“It’s go hard or go home,” said Rob Serrouya, a University of Alberta biologist and lead author of the study released Monday in the Proceedings of the National Academy of Sciences.
“Unfortunately, it’s that black or white.”
Another study released within days of Serrouya’s suggests another way. And wildlife advocates worry Serrouya’s findings could be misused, illustrating the complexity of what he calls the “toughest conservation challenge in North America.”
Serrouya and his colleagues looked at 18 caribou herds ranging over more than 90,000 square kilometres. At the study’s start in 2004, 16 herds were declining.
Restoring habitat damaged by oil, gas and forestry activity is too slow, said Serrouya. Herds don’t have the decades that takes.
The scientists compared four government-run management programs — killing wolves, protecting pregnant cows, moving caribou between ranges and culling moose that attract predators. Six of the herds were not managed.
By 2018, the unmanaged herds remained unchanged.
But eight of the 12 managed herds improved. Half of them had either stabilized or begun increasing. One almost doubled over three years to 67 from 36 animals.
“That’s almost unprecedented,” Serrouya said.
“It doesn’t mean recovery, but it means some of these herds have turned around. It’s the first study to show management has turned around sharp declines of caribou on such a broad scale.”
Herds with the best growth rates were linked to both maternity pens to protect pregnant cows during calving and extensive wolf kills. Ranges with the best herd growth had the most intense cull.
Those five ranges saw a total of 144 wolves killed every year, mostly by aerial gunning and strychnine. A cull that large over the entire study area would result annually in nearly 650 carcasses, although Serrouya said that’s not being recommended.
Removing moose at the same time would allow managers to kill up to 80 per cent fewer wolves, he said. Still, moose numbers in any one range would have to be reduced by up to 83 per cent.

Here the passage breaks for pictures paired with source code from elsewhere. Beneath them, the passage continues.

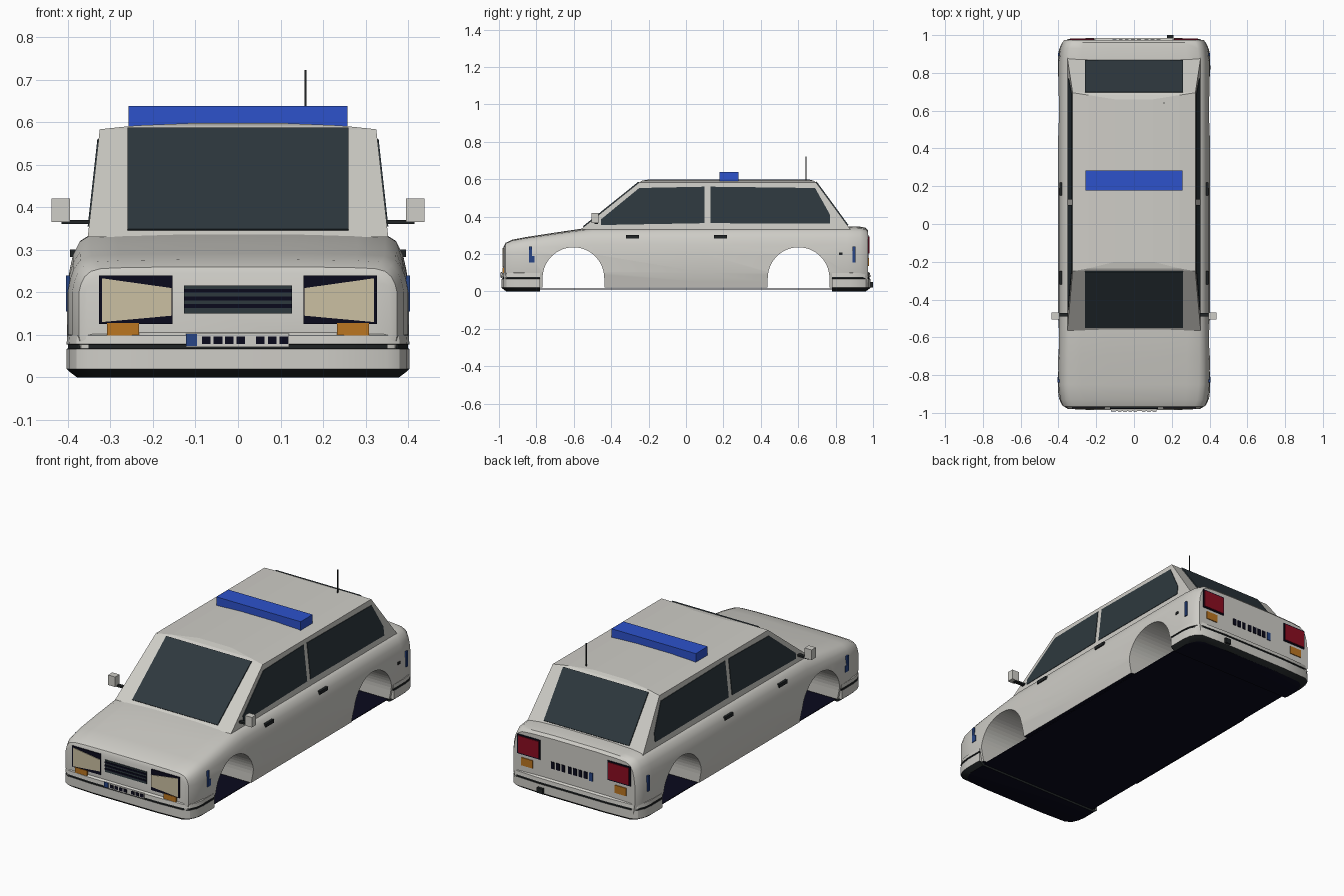
import bpy, bmesh, math
from mathutils import Vector

cube = bpy.data.objects.get("Cube")
if cube:
    bpy.data.objects.remove(cube, do_unlink=True)


def material(name, r, g, b):
    m = bpy.data.materials.new(name)
    m.use_nodes = True
    m.diffuse_color = (r, g, b, 1)
    node = next(n for n in m.node_tree.nodes if n.type == 'BSDF_PRINCIPLED')
    node.inputs["Base Color"].default_value = (r, g, b, 1)
    node.inputs["Roughness"].default_value = 0.6
    return m


PAINT = material("off_white_paint", .62, .61, .57)
GLASS = material("dark_glass", .027, .04, .048)
NAVY = material("black_navy", .003, .003, .012)
TRIM = material("dark_trim", .014, .017, .018)
CREAM = material("lamp_cream", .6, .53, .36)
BLUE = material("beacon_blue", .026, .085, .6)
MARK = material("marker_blue", .02, .06, .24)
ORANGE = material("indicator_orange", .5, .18, .015)
RED = material("tail_red", .26, .004, .015)


def finish(name, bm, mats, rule=None, smooth=None):
    bmesh.ops.recalc_face_normals(bm, faces=bm.faces)
    bm.normal_update()
    if rule:
        for f in bm.faces:
            f.material_index = rule(f)
    me = bpy.data.meshes.new(name)
    bm.to_mesh(me)
    bm.free()
    ob = bpy.data.objects.new(name, me)
    bpy.context.collection.objects.link(ob)
    for m in mats:
        me.materials.append(m)
    if smooth:
        activate(ob)
        bpy.ops.object.shade_smooth_by_angle(angle=math.radians(smooth))
    return ob


def activate(ob):
    bpy.ops.object.select_all(action='DESELECT')
    ob.select_set(True)
    bpy.context.view_layer.objects.active = ob


def loft(name, rings, mats, rule=None, smooth=None):
    """Skin closed rings of equal length and cap both ends."""
    bm = bmesh.new()
    rows = [[bm.verts.new(p) for p in ring] for ring in rings]
    n = len(rows[0])
    for a, b in zip(rows, rows[1:]):
        for i in range(n):
            j = (i + 1) % n
            bm.faces.new((a[i], a[j], b[j], b[i]))
    bm.faces.new(rows[0])
    bm.faces.new(rows[-1])
    return finish(name, bm, mats, rule, smooth)


def prism(name, pts, push, mat):
    push = Vector(push)
    return loft(name, [pts, [Vector(p) + push for p in pts]], [mat])


def box(name, x0, x1, y0, y1, z0, z1, mat):
    return prism(name, [(x0, y0, z0), (x1, y0, z0), (x1, y1, z0), (x0, y1, z0)],
                 (0, 0, z1 - z0), mat)


# Lower body: sections (y, half width, top height) along the car
section = [(.96, .02), (.975, .05), (1, .10), (1, .20)]
shoulder = [(.985, .35), (.965, .6), (.925, .82), (.86, .93), (.7, .97), (.35, .995)]
stations = [(-.972, .36, .245), (-.965, .374, .26), (-.93, .39, .277), (-.85, .4, .292),
            (-.7, .402, .315), (-.5, .402, .345), (.1, .402, .346), (.86, .4, .348),
            (.93, .392, .347), (.96, .38, .342), (.973, .37, .328)]
rings = []
for y, w, h in stations:
    half = [(f * w, z) for f, z in section] + [(f * w, .2 + (h - .2) * t) for f, t in shoulder]
    rings.append([(x, y, z) for x, z in half] + [(-x, y, z) for x, z in reversed(half)])
body = loft("lower_body", rings, [PAINT, NAVY],
            lambda f: int(f.normal.z < -.9 and f.calc_center_median().z < .03), 35)

# Wheel arches cut straight through
for side in (-1, 1):
    arc = [(math.cos(a) * .165, .07 + math.sin(a) * .166)
           for a in [math.pi * i / 28 for i in range(29)]]
    arc = [(.165, -.1)] + arc + [(-.165, -.1)]
    cutter = prism("arch_cutter", [(-.6, side * .602 + y, z) for y, z in arc], (1.2, 0, 0), PAINT)
    cutter.hide_render = True
    mod = body.modifiers.new("arch", 'BOOLEAN')
    mod.operation, mod.solver, mod.object = 'DIFFERENCE', 'EXACT', cutter
    activate(body)
    bpy.ops.object.modifier_apply(modifier=mod.name)
    bpy.data.objects.remove(cutter, do_unlink=True)

box("floor_panel", -.37, .37, -.95, .95, .011, .015, NAVY)

# Bumpers: stacked plan outlines, with a recessed dark strip and dark base
plan = [(.403, .78), (.403, .88), (.397, .925), (.38, .96), (.35, .979), (.2, .986)]
levels = [(0, .025), (.015, .005), (.02, 0), (.067, 0), (.068, .004), (.077, .004),
          (.078, 0), (.098, .002), (.105, .012)]


def bumper_colour(f):
    z = f.calc_center_median().z
    if f.normal.z < -.9 and z < .01:
        return 2
    return int(z < .018 or .067 < z < .078)


for side, name in ((-1, "front_bumper"), (1, "rear_bumper")):
    rings = []
    for z, inset in levels:
        half = [(x - inset, side * (y - (inset if i > 1 else 0)), z)
                for i, (x, y) in enumerate(plan)]
        rings.append(half + [(-x, y, z) for x, y, z in reversed(half)])
    loft(name, rings, [PAINT, TRIM, NAVY], bumper_colour, 30)

# Cabin: sloping screens, tapering sides and a slightly crowned roof
LOW, HIGH = .33, .583


def cabin_ring(w, y0, y1, z):
    return [(w, y0, z), (w, y1, z), (-w, y1, z), (-w, y0, z)]


loft("cabin", [cabin_ring(.353, -.565, .88, LOW), cabin_ring(.325, -.25, .695, HIGH),
               cabin_ring(.24, -.235, .682, .592), cabin_ring(.1, -.2, .66, .598)], [PAINT])


def along(a, b, z):
    return a + (b - a) * (z - LOW) / (HIGH - LOW)


for name, a, b, push, z0 in (("windscreen", -.565, -.25, -.004, .345),
                             ("rear_window", .88, .695, .004, .352)):
    pts = [(x, along(a, b, z), z) for x, z in
           ((-.26, z0), (.26, z0), (.26, HIGH), (-.26, HIGH))]
    prism(name, pts, (0, push, .004), GLASS)

front_glass = [(-.455, .355), (-.455, .385), (-.25, .553), (.1, .56), (.1, .365)]
rear_glass = [(.13, .365), (.13, .56), (.69, .553), (.77, .41), (.77, .362)]

for s, tag in ((1, "left"), (-1, "right")):
    # Side windows
    for name, shape in (("front_side_window", front_glass), ("rear_side_window", rear_glass)):
        prism(f"{tag}_{name}", [(s * along(.353, .325, z), y, z) for y, z in shape],
              (s * .003, 0, 0), GLASS)
    # Door handles and blue side markers
    for y in (-.32, .15):
        box(f"{tag}_door_handle", s * .375, s * .395, y, y + .07, .283, .301, TRIM)
    box(f"{tag}_front_marker", s * .395, s * .404, -.84, -.823, .155, .24, MARK)
    box(f"{tag}_front_marker_foot", s * .395, s * .404, -.823, -.81, .155, .19, MARK)
    box(f"{tag}_rear_marker", s * .394, s * .403, .89, .905, .155, .24, MARK)
    # Door mirrors
    box(f"{tag}_mirror_arm", s * .33, s * .415, -.49, -.47, .36, .37, TRIM)
    box(f"{tag}_mirror", s * .395, s * .438, -.505, -.468, .365, .42, PAINT)
    # Headlamps and front indicators
    box(f"{tag}_headlamp_frame", s * .154, s * .327, -.977, -.969, .125, .24, NAVY)
    prism(f"{tag}_headlamp", [(s * x, -.976, z) for x, z in
                              ((.156, .145), (.32, .13), (.32, .233), (.156, .21))],
          (0, -.004, 0), CREAM)
    box(f"{tag}_front_indicator", s * .233, s * .308, -.98, -.969, .099, .128, ORANGE)
    # Tail lamps and rear indicators
    box(f"{tag}_tail_lamp_frame", s * .205, s * .345, .97, .977, .195, .302, NAVY)
    box(f"{tag}_tail_lamp", s * .212, s * .338, .973, .981, .202, .295, RED)
    box(f"{tag}_rear_indicator", s * .25, s * .32, .97, .978, .135, .178, ORANGE)

# Grille with dark slots
box("grille", -.127, .127, -.976, -.969, .15, .216, GLASS)
for z in (.163, .181, .199):
    box("grille_slot", -.127, .127, -.979, -.974, z, z + .009, NAVY)

# Registration plates with plain dark blocks
box("front_plate", -.122, .12, -.99, -.983, .072, .103, PAINT)
box("front_plate_band", -.122, -.096, -.993, -.988, .074, .102, MARK)
for x in (-.085, -.057, -.03, -.003, .042, .07, .098):
    box("front_plate_block", x, x + .02, -.993, -.988, .079, .096, NAVY)
box("rear_plate_band", -.115, -.093, .97, .977, .16, .205, MARK)
for i in range(7):
    x = .12 - i * .032 - (.008 if i > 2 else 0)
    box("rear_plate_block", x, x + .02, .97, .977, .165, .202, NAVY)

# Roof beacon, aerial, fuel lock and towing eye
box("light_bar", -.257, .257, .178, .282, .588, .638, BLUE)
box("aerial", .156, .161, .638, .643, .585, .722, TRIM)
box("fuel_lock", .392, .404, .818, .838, .195, .208, TRIM)
box("towing_eye", .175, .21, .97, 1.0, .022, .05, TRIM)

Jonah Keim, an independent biologist and consultant, offers a different solution. In research published in the British Ecological Society’s journal, he suggests caribou can be adequately protected by making it tough for wolves to get to them.
“What we need to do is reduce the encounters between wolves and caribou,” he said. “You can do that without reducing the number of wolves.”
Between 2011 and 2014, Keim studied what would happen if it weren’t so easy for wolves, deer and moose to follow cutlines and forestry roads into caribou habitat. Over an 800-square-kilometre area, researchers dropped 200 cubic metres of tree debris every 200 metres.
The rate at which wolves stopped using the paths dropped 70 per cent, the study found.
“It was unbelievably effective at reducing wolf use,” said Keim.
Serrouya applauded Keim’s paper, but questioned its practicality on a landscape with 350,000 kilometres of linear disturbance.
“To block 350,000 kilometres would take years and years,” he said. “What would happen in the meantime?”
Four herds vanished between 2004 and 2018.
Keim said efforts could be focused on where they’d do the most good. He suggested that snowmobile trails could be designed to draw wolf packs away from caribou. It wouldn’t be that hard, he said.
“That type of work can be done in the summer or winter by somebody on foot.”
Carolyn Campbell of the Alberta Wilderness Association fears Serrouya’s findings could be used to declare “a war on wildlife.”
“These findings could be used by industry and government to prolong unsustainable forest exploitation while endlessly harming wildlife species,” she said.
She urged governments to keep restoring habitat.
Serrouya said drastic measures will be needed into the foreseeable future.
“Society would have to change the way it values natural resources. Society would have to decide to reduce the rate of resource extraction.”